He was too lost in mental ecstasy to notice someone creeping up behind his back. WHAM! He turned around and out of reflex, shot the man in the leg. Before he could even start to collect himself, another man joined the first one and started going after his gun. The tellers screamed and his vision of heavenly rule under his reign started crumbling. He does not know what to do! Van said that no one dares to try anything when you have a gun, and Trung is totally not prepared for this!
Lucky for him because Van emerged from some room at the back of the bank, with his very own instrument of the Divine. The fight stopped and Trung is back on his mental throne, and he can feel the palpable respect they had for him as silence returned. His gunpoint commanded absolute obedience again. He reveled in the feeling, hung on to it as a fish washed ashore trying to reach for water while Van forced the tellers to fill his bags with all the money.
When the bags were full and in their hands, they moved slowly backwards toward the front door. Trung is trying to milk every last moment of this sense of power and respect, but then they reached the front door. It’s over. Trung exhaled, power still rippling through his skin. And now, with all this money, he will never have to be the lo–
Fear slammed straight onto him as they realized their motorbikes vanished. They are supposed to get on the vehicles and make a swift escape! Before they could come up with a plan B, the hounds of hell howled their death sentences, charging toward them at the speed of the Devil. At least that’s how police motorbikes sounded like to them at that moment.
This is not happening. This is NOT HAPPENING! Trung screamed in despair as he and Van made their last grasp on hope, dashing up the street toward the river. His vision of people looking up to him with respect, his sense of existence and significance, his power… all faded to the back of his mind as justice closes up on them, like those dreams that you can only mourn when you wake up to know that they were never meant to last.
Trung walked out of the court, eyes to the ground. The press was all around him, drowning him with with questions and probed him with some more. Flashes surrounded him like a cage upon a defeated lion; his face will be on covers across the nation and on every screen far and wide, embarrassment forever a mark on his face, and shame, his name.
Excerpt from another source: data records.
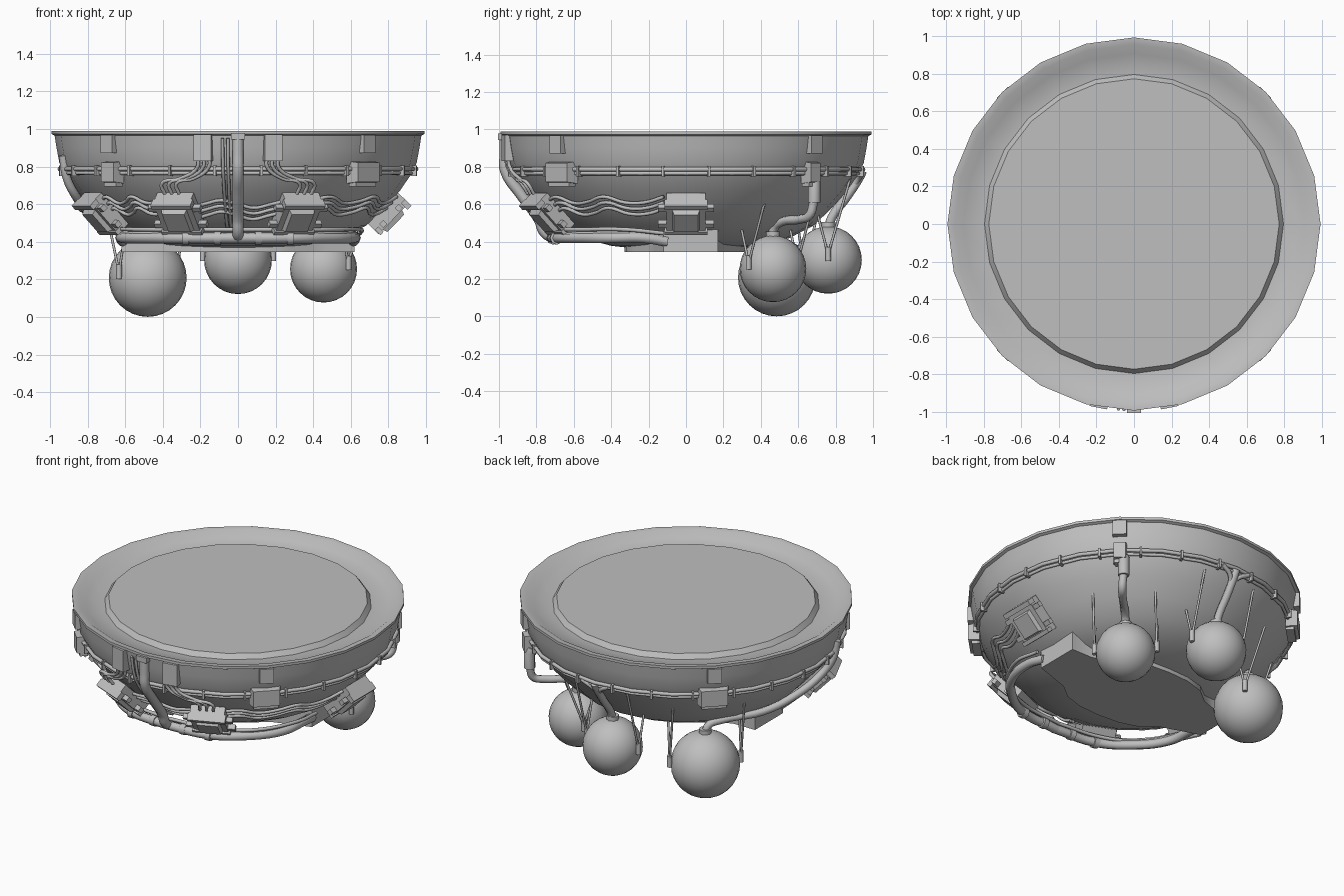
import bpy, bmesh, math
from mathutils import Vector, Matrix

if "Cube" in bpy.data.objects:
    bpy.data.objects.remove(bpy.data.objects["Cube"])

grey = bpy.data.materials.new("plain_grey")
grey.diffuse_color = (0.52, 0.52, 0.52, 1)
grey.use_nodes = True
grey.node_tree.nodes["Principled BSDF"].inputs["Base Color"].default_value = grey.diffuse_color

def finish(name, bm, angle=35):
    me = bpy.data.meshes.new(name)
    bmesh.ops.recalc_face_normals(bm, faces=bm.faces)
    bm.to_mesh(me)
    bm.free()
    me.materials.append(grey)
    for p in me.polygons:
        p.use_smooth = True
    me.set_sharp_from_angle(angle=math.radians(angle))
    ob = bpy.data.objects.new(name, me)
    bpy.context.collection.objects.link(ob)
    return ob

# Bowl profile (radius, height): underside up to the lip, then the top channel and disc
OUTER = [(0.2, .355), (0.4, .378), (.55, .418), (.68, .485), (.77, .57), (.86, .67),
         (.925, .765), (.95, .82), (.965, .90), (.975, .965), (.992, .973), (.992, .99)]
TOP = [(.955, .988), (.905, .955), (.795, .945), (.772, .975)]

def radius(z):
    """Bowl radius at a height."""
    for (r0, z0), (r1, z1) in zip(OUTER, OUTER[1:]):
        if z0 <= z <= z1:
            return r0 + (r1 - r0) * (z - z0) / (z1 - z0)
    return OUTER[0][0] if z < OUTER[0][1] else OUTER[-1][0]

def surf(deg, z, lift=0.0):
    """Point on the bowl wall at an azimuth (0 = right, -90 = front)."""
    a, r = math.radians(deg), radius(z) + lift
    return Vector((r * math.cos(a), r * math.sin(a), z))

def lathe(name, profile, n=24):
    bm = bmesh.new()
    rings = [[bm.verts.new((r * math.cos(2 * math.pi * i / n), r * math.sin(2 * math.pi * i / n), z))
              for i in range(n)] for r, z in profile]
    for a, b in zip(rings, rings[1:]):
        for i in range(n):
            bm.faces.new((a[i], a[(i + 1) % n], b[(i + 1) % n], b[i]))
    bm.faces.new(rings[0])
    bm.faces.new(rings[-1])
    return finish(name, bm)

lathe("bowl", OUTER + TOP)

def frame(deg, z, lift, flat=False):
    """Local frame on the bowl: x along the rim, y up the wall, z outward."""
    a = math.radians(deg)
    out = Vector((math.cos(a), math.sin(a), 0))
    up = Vector((0, 0, 1))
    if not flat:
        up = (surf(deg, z + .05) - surf(deg, z - .05)).normalized()
    x = Vector((-math.sin(a), math.cos(a), 0))
    n = x.cross(up)
    m = Matrix((x, up, n)).transposed().to_4x4()
    m.translation = surf(deg, z) + n * lift
    return m

def boxes(name, mat, parts):
    """Several boxes (centre, size, top taper) joined in one local frame."""
    bm = bmesh.new()
    for c, s, taper in parts:
        vs = bmesh.ops.create_cube(bm, size=1)["verts"]
        for v in vs:
            k = taper if v.co.z > 0 else 1
            v.co = Vector((v.co.x * s[0] * k + c[0], v.co.y * s[1] * k + c[1], v.co.z * s[2] + c[2]))
    bm.transform(mat)
    return finish(name, bm)

def tube(name, pts, r, smooth=True, cyclic=False):
    cu = bpy.data.curves.new(name, "CURVE")
    cu.dimensions = "3D"
    cu.bevel_depth, cu.bevel_resolution, cu.use_fill_caps = r, 2, True
    cu.resolution_u = 5
    sp = cu.splines.new("BEZIER" if smooth else "POLY")
    P = sp.bezier_points if smooth else sp.points
    P.add(len(pts) - 1)
    for p, co in zip(P, pts):
        if smooth:
            p.co = co
            p.handle_left_type = p.handle_right_type = "AUTO"
        else:
            p.co = (*co, 1)
    sp.use_cyclic_u = cyclic
    cu.materials.append(grey)
    ob = bpy.data.objects.new(name, cu)
    bpy.context.collection.objects.link(ob)

# Underside plate: round middle with an arm to each side
bm = bmesh.new()
half = [(.62, -.12), (.62, .17), (.47, .17), (.38, .20), (.28, .28), (.15, .32), (0, .33)]
quarter = half + [(-x, y) for x, y in half[-2::-1]]
lower = [(-x, -y) for x, y in half[2:]] + [(x, -y) for x, y in half[-2:1:-1]]
f = bm.faces.new([bm.verts.new((x, y, .345)) for x, y in quarter + lower])
ext = bmesh.ops.extrude_face_region(bm, geom=[f])["geom"]
bmesh.ops.translate(bm, vec=(0, 0, .125), verts=[g for g in ext if isinstance(g, bmesh.types.BMVert)])
finish("underside_plate", bm)

# Twin cables round the bowl, with clamps and junction boxes
for k, (z, r) in enumerate([(.787, .012), (.765, .010)]):
    tube(f"ring_cable_{k}", [surf(i * 15, z, .012) for i in range(24)], r, False, True)
for i in range(24):
    boxes(f"cable_clamp_{i}", frame(i * 15 + 7.5, .777, .008, True), [((0, 0, 0), (.014, .055, .04), 1)])
for deg, w in [(-45, .19), (135, .19), (45, .085), (-135, .11)]:
    boxes(f"junction_box_{deg}", frame(deg, .77, .02, True),
          [((0, 0, 0), (w, .12, .07), .85), ((0, -.02, -.01), (w * .8, .11, .05), 1)])
    boxes(f"rim_plate_{deg}", frame(deg, .92, 0, True), [((0, 0, 0), (.085, .095, .045), 1)])

# Control boxes with side brackets on the sloping wall
for deg in (-113, -67, 0, -155):
    boxes(f"control_box_{deg}", frame(deg, .575, .035),
          [((0, 0, 0), (.21, .23, .08), 1), ((0, -.01, .05), (.15, .15, .03), .85),
           ((0, .10, .035), (.23, .03, .05), 1), ((0, -.10, .03), (.23, .025, .04), 1)]
          + [((sx * .125, y, .02), (.05, .03, .03), 1) for sx in (-1, 1) for y in (-.06, .06)])

# Front outlets with three cables each dropping to the boxes
for s in (-1, 1):
    d = -90 + s * 11
    boxes(f"front_outlet_{s}", frame(d, .90, 0, True), [((0, 0, 0), (.095, .14, .06), 1)])
    for k in (-1, 0, 1):
        b = -90 + s * 23 + k * 2.6
        tube(f"outlet_cable_{s}_{k}", [surf(d + k * 1.8, .86, .02), surf(d + k * 1.8, .80, .025),
             surf((d + b) / 2 + k, .735, .035), surf(b, .71, .05), surf(b, .655, .055)], .010)

# Wavy cables joining the control boxes
for k, z in enumerate((.60, .57, .54)):
    tube(f"middle_cable_{k}", [surf(a, z - .02 * math.sin((a + 90) * .25), .015) for a in range(-108, -70, 6)], .010)
    for nm, a0, a1 in (("right", -62, -8), ("left", -150, -118)):
        n = 7
        tube(f"{nm}_cable_{k}", [surf(a0 + (a1 - a0) * i / n, z + .02 + .02 * math.sin(i * 2.0), .018)
                                 for i in range(n + 1)], .010)

# Main feed pipe down the front, with two thin companions
tube("main_pipe", [(0, -.968, .97), (0, -.968, .86), (0, -.965, .78), (0, -.88, .65), (0, -.785, .52),
                   (0, -.755, .45), (0, -.71, .42)], .030)
for x in (-.08, -.052):
    tube("thin_pipe", [surf(-90 + x * 60, z, .015) for z in (.95, .85, .77, .66, .55, .49, .45)], .009)
boxes("pipe_clamp", frame(-90, .96, 0, True), [((0, 0, 0), (.075, .035, .06), 1)])

# Horizontal pipes running from the front to the underside plate
for s in (-1, 1):
    tube(f"lower_pipe_{s}", [(0, -.72, .42), (s * .28, -.69, .42), (s * .46, -.58, .42),
                             (s * .60, -.40, .42), (s * .625, -.22, .42), (s * .61, -.10, .40)], .028)
    for k, (z, g) in enumerate([(.465, .03), (.445, .0)]):
        tube(f"slim_pipe_{s}_{k}", [(0, -.69 - g, z), (s * .30, -.65 - g, z), (s * .50, -.54 - g, z),
                                    (s * (.62 + g), -.32, z), (s * (.62 + g), -.12, z - .02)], .011)
    for x in (.09, .26):
        tube(f"pipe_collar_{s}", [(s * x, -.72 + x * .1, .42), (s * (x + .035), -.717 + x * .1, .42)], .036, False)

# Hanging spheres, each with two V straps and a top collar
def tank(name, c, r):
    c = Vector(c)
    bm = bmesh.new()
    bmesh.ops.create_uvsphere(bm, u_segments=24, v_segments=16, radius=r)
    bm.transform(Matrix.Translation(c))
    finish(name, bm, 60)
    out = Vector((c.x, c.y, 0)).normalized()
    side = Vector((-out.y, out.x, 0))
    tube(name + "_collar", [c + Vector((0, 0, r - .01)), c + Vector((0, 0, r + .022))], .038, False)
    for s in (-1, 1):
        foot = c + side * s * (r + .008) + Vector((0, 0, .03))
        tube(name + "_bracket", [foot - Vector((0, 0, .035)), foot + Vector((0, 0, .04))], .015, False)
        for dr in (-.06, .13):
            top = foot + out * dr
            rr = math.hypot(top.x, top.y)
            z = next((q / 100 for q in range(36, 97) if radius(q / 100) >= rr), .9)
            top.z = z + .03
            tube(name + "_strap", [foot, top], .007, False)

tank("right_sphere", (.455, .465, .255), .178)
tank("back_sphere", (0, .76, .302), .18)
tank("left_sphere", (-.48, .485, .208), .207)

# Sphere supply pipes
tube("right_sphere_pipe", [(.455, .465, .42), (.46, .47, .47), (.50, .51, .505), (.60, .61, .52),
                           (.645, .66, .54), (.655, .68, .60), (.655, .685, .63)], .024)
tube("right_pipe_end", [(.655, .685, .61), (.655, .685, .71), (.645, .675, .74)], .034, False)
tube("back_sphere_pipe", [(0, .76, .47), (0, .78, .53), (0, .86, .64), (0, .925, .74), (0, .945, .78)], .024)
for s in (-1, 1):
    tube(f"back_branch_{s}", [(0, .89, .69), (s * .03, .925, .74), (s * .10, .94, .78)], .014)
tube("left_sphere_pipe", [(-.48, .485, .40), (-.49, .47, .455), (-.54, .41, .48), (-.70, .20, .50),
                          (-.80, .0, .56), (-.86, -.16, .64), (-.91, -.22, .74), (-.93, -.24, .86)], .024)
As the van took him to his new home of stones for years to come, he felt empty. The look his victims gave him at the bank wasn’t respect. It was terror. As hot tears rolled down his cheeks long cold with despair and regret, his tongue tasted bitter. He did rise with a bang, and in that ephemeral moment, he felt like a phoenix amidst the flames of rebirth. Now he saw that he was no sacred bird reborn; he was merely a chicken caught on fire, all the while crowing happily as if filled with the light of salvation. But he was not saved. He did not touch the face of the Divine. He condemned himself straight down to Oblivion.
The bitterness he now taste is his own ashes and the dirt of the grave he dug for himself, which he used to mistaken for the altar of his rise to Godhood. He looked up but he knew no sky; stone and metal await him. He rose not for respect but pride and arrogance. He sowed terror and reaped isolation.
And now cold in six walls of concrete, he understood that he knew not God, but sank himself down the empty void of indignity.